Meanwhile, the Fed has recently pulled its most curious instrument out of the closet, worth $4.5 trillion: its swollen balance sheet. This hidden arsenal consists of either Treasuries or mortgage-backed securities. Beginning in October 2017, the FOMC started its balance sheet unwinding, by not reinvesting the proceeds of $6 billion of Treasury debt and $4 billion of mortgage-backed securities per month. It will gradually increase those to a maximum of $30 billion and $20 billion, respectively.

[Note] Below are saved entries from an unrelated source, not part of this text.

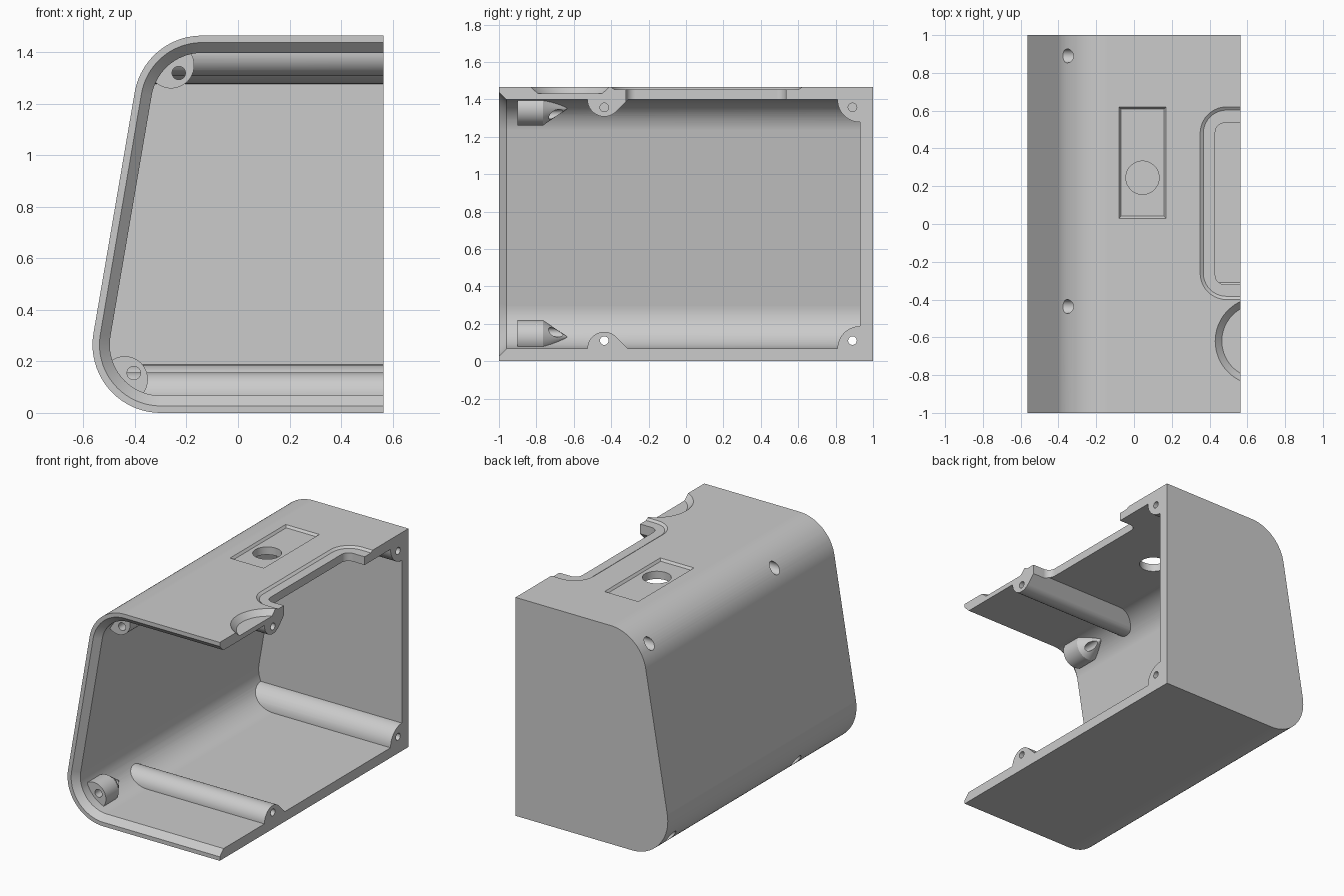
import bpy
import bmesh
from math import sin, cos, radians, pi

if "Cube" in bpy.data.objects:
    bpy.data.objects.remove(bpy.data.objects["Cube"], do_unlink=True)

HEIGHT, SIDE, WALL = 1.465, 0.565, 0.067
CORNER = 0.265          # radius of the two outer corners
LEAN = 10               # lean of the side wall in degrees

grey = bpy.data.materials.new("plain_grey")
grey.use_nodes = True
grey.diffuse_color = (0.6, 0.6, 0.6, 1)
grey.node_tree.nodes["Principled BSDF"].inputs["Base Color"].default_value = (0.6, 0.6, 0.6, 1)


def loft(name, loops):
    """Closed solid through matching loops of points."""
    bm = bmesh.new()
    rings = [[bm.verts.new(p) for p in loop] for loop in loops]
    for a, b in zip(rings, rings[1:]):
        for i in range(len(a)):
            j = (i + 1) % len(a)
            bm.faces.new((a[i], a[j], b[j], b[i]))
    bm.faces.new(rings[0])
    bm.faces.new(rings[-1])
    bmesh.ops.recalc_face_normals(bm, faces=bm.faces)
    mesh = bpy.data.meshes.new(name)
    bm.to_mesh(mesh)
    bm.free()
    mesh.materials.append(grey)
    obj = bpy.data.objects.new(name, mesh)
    bpy.context.collection.objects.link(obj)
    return obj


def subtract(target, tool):
    """Cut the tool out of the target and throw the tool away."""
    mod = target.modifiers.new("cut", "BOOLEAN")
    mod.operation, mod.solver, mod.object = "DIFFERENCE", "EXACT", tool
    bpy.context.view_layer.objects.active = target
    bpy.ops.object.modifier_apply(modifier=mod.name)
    bpy.data.objects.remove(tool, do_unlink=True)


def arc(cx, cy, r, start, end, n=20):
    angles = [radians(start + (end - start) * i / n) for i in range(n + 1)]
    return [(cx + r * cos(a), cy + r * sin(a)) for a in angles]


def circle(cx, cy, r, n=48):
    return arc(cx, cy, r, 0, 360 - 360 / n, n - 1)


def along_x(pts, x):
    return [(x, a, b) for a, b in pts]


def along_y(pts, y):
    return [(a, y, b) for a, b in pts]


def along_z(pts, z):
    return [(a, b, z) for a, b in pts]


def shell_profile(inset, right):
    """Leaning cross-section of the case, shrunk by the inset."""
    r = CORNER - inset
    low = arc(-0.30, CORNER, r, 270, 180 - LEAN)
    high = arc(-0.14, HEIGHT - CORNER, r, 180 - LEAN, 90)
    return low + high + [(right, HEIGHT - inset), (right, inset)]


def rounded_rect(x0, x1, y0, y1, r):
    return (arc(x0 + r, y0 + r, r, 180, 270, 10) + arc(x1 - r, y0 + r, r, 270, 360, 10)
            + arc(x1 - r, y1 - r, r, 0, 90, 10) + arc(x0 + r, y1 - r, r, 90, 180, 10))


def bar_x(pts, x0, x1):
    return loft("bar", [along_x(pts, x0), along_x(pts, x1)])


# Hollow inside, widening at the open front
cavity = loft("cavity", [along_y(shell_profile(-0.013, 0.8), -1.04),
                         along_y(shell_profile(WALL, 0.8), -0.96),
                         along_y(shell_profile(WALL, 0.8), 0.93)])

# Ribs along x, top and bottom: a middle one with a sloping back and a back corner one
rib = arc(-0.437, WALL, 0.09, 180, 45) + [(-0.437 + 0.09 * 2 ** 0.5, WALL), (-0.31, -0.05), (-0.527, -0.05)]
corner_rib = circle(0.93, WALL, 0.12, 64)
for profile in (rib, corner_rib):
    for flip in (False, True):
        pts = [(y, HEIGHT - z if flip else z) for y, z in profile]
        subtract(cavity, bar_x(pts, -0.8, 0.9))

# Screw bosses with cone tails behind the open front
bosses = [(-0.26, 1.35, -0.23, 1.32), (-0.44, 0.13, -0.405, 0.155)]
for bx, bz, hx, hz in bosses:
    subtract(cavity, loft("boss", [along_y(circle(bx, bz, 0.09), -0.90),
                                   along_y(circle(bx, bz, 0.09), -0.765),
                                   along_y(circle(bx, bz, 0.001), -0.635)]))

# Outer body
case = loft("case_half", [along_y(shell_profile(0, SIDE), -1), along_y(shell_profile(0, SIDE), 1)])
subtract(case, cavity)

# Boss holes
for bx, bz, hx, hz in bosses:
    hole = circle(hx, hz, 0.026, 32)
    subtract(case, loft("boss_hole", [along_y(hole, -0.95), along_y(hole, -0.65)]))

# Screw holes through the ribs, wider at the outside
for y in (-0.437, 0.89):
    for z, pilot_end, head_end in ((0.11, -0.9, -0.45), (HEIGHT - 0.108, 0.1, -0.27)):
        subtract(case, bar_x(circle(y, z, 0.023, 32), pilot_end, 0.9))
        subtract(case, bar_x(circle(y, z, 0.037, 32), -0.9, head_end))


def top_cut(outline, inner, depth):
    """Recess in the top with a sloping edge."""
    subtract(case, loft("recess", [along_z(outline, HEIGHT + 0.1), along_z(outline, HEIGHT),
                                   along_z(inner, HEIGHT - depth)]))


# Narrow recess with a round hole
top_cut([(-0.08, 0.03), (0.17, 0.03), (0.17, 0.62), (-0.08, 0.62)],
        [(-0.068, 0.042), (0.158, 0.042), (0.158, 0.608), (-0.068, 0.608)], 0.015)
button = circle(0.045, 0.245, 0.088, 64)
subtract(case, loft("button_hole", [along_z(button, 1.3), along_z(button, 1.6)]))

# Window with a shallow rim, continuing past the split face
top_cut(rounded_rect(0.35, 1.2, -0.40, 0.62, 0.14),
        rounded_rect(0.367, 1.183, -0.383, 0.603, 0.123), 0.012)
window = rounded_rect(0.43, 1.1, -0.32, 0.535, 0.05)
subtract(case, loft("window", [along_z(window, 1.36), along_z(window, 1.6)]))

# Round dish near the front
top_cut(circle(0.661, -0.62, 0.231, 96), circle(0.661, -0.62, 0.196, 96), 0.035)

# Smooth curves, sharp edges
bpy.ops.object.select_all(action="DESELECT")
case.select_set(True)
bpy.context.view_layer.objects.active = case
bpy.ops.object.shade_smooth_by_angle(angle=radians(25))
weighted = case.modifiers.new("weighted_normals", "WEIGHTED_NORMAL")
weighted.keep_sharp = True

What’s the big deal? The Fed’s balance sheet is equivalent to about a quarter of U.S. gross domestic product. If the unwinding is not done right, this could have major repercussions. Janet Yellen insists the process will be akin to “watching paint dry.” Her expectation is obvious: any market reaction will be muted. However, an attempt by the European Central Bank (the ECB) in 2012 to reduce its balance sheet almost sent the Eurozone economy back into recession. That illustrates what could go wrong. It ended in a reversal of ECB policy and a balance sheet larger than before. Market reactions (so far) have been subdued to the Fed’s decision. But it remains to be seen. Will it be as boring as Janet Yellen indicated?
Finally, last week President Trump nominated Jerome Powell to be the next Fed chair. If he wins confirmation by the Senate, Mr. Powell will become the successor to Janet Yellen. What does that portend on future Fed policies? Powell served as a member of the Federal Reserve Board of Governors for 5 years. Across that time, he was a close policy ally of Ms. Yellen. We expect a continuation of the Fed’s cautious (aka Yellen era) tactical approach to normalize its policies to a pre-financial crisis status.
It’s a "safe pair of hands." So why make a change? Yellen is a Democrat. Powell is a Republican. Mnuchin wanted the same jerseys being worn at Treasury and the Fed.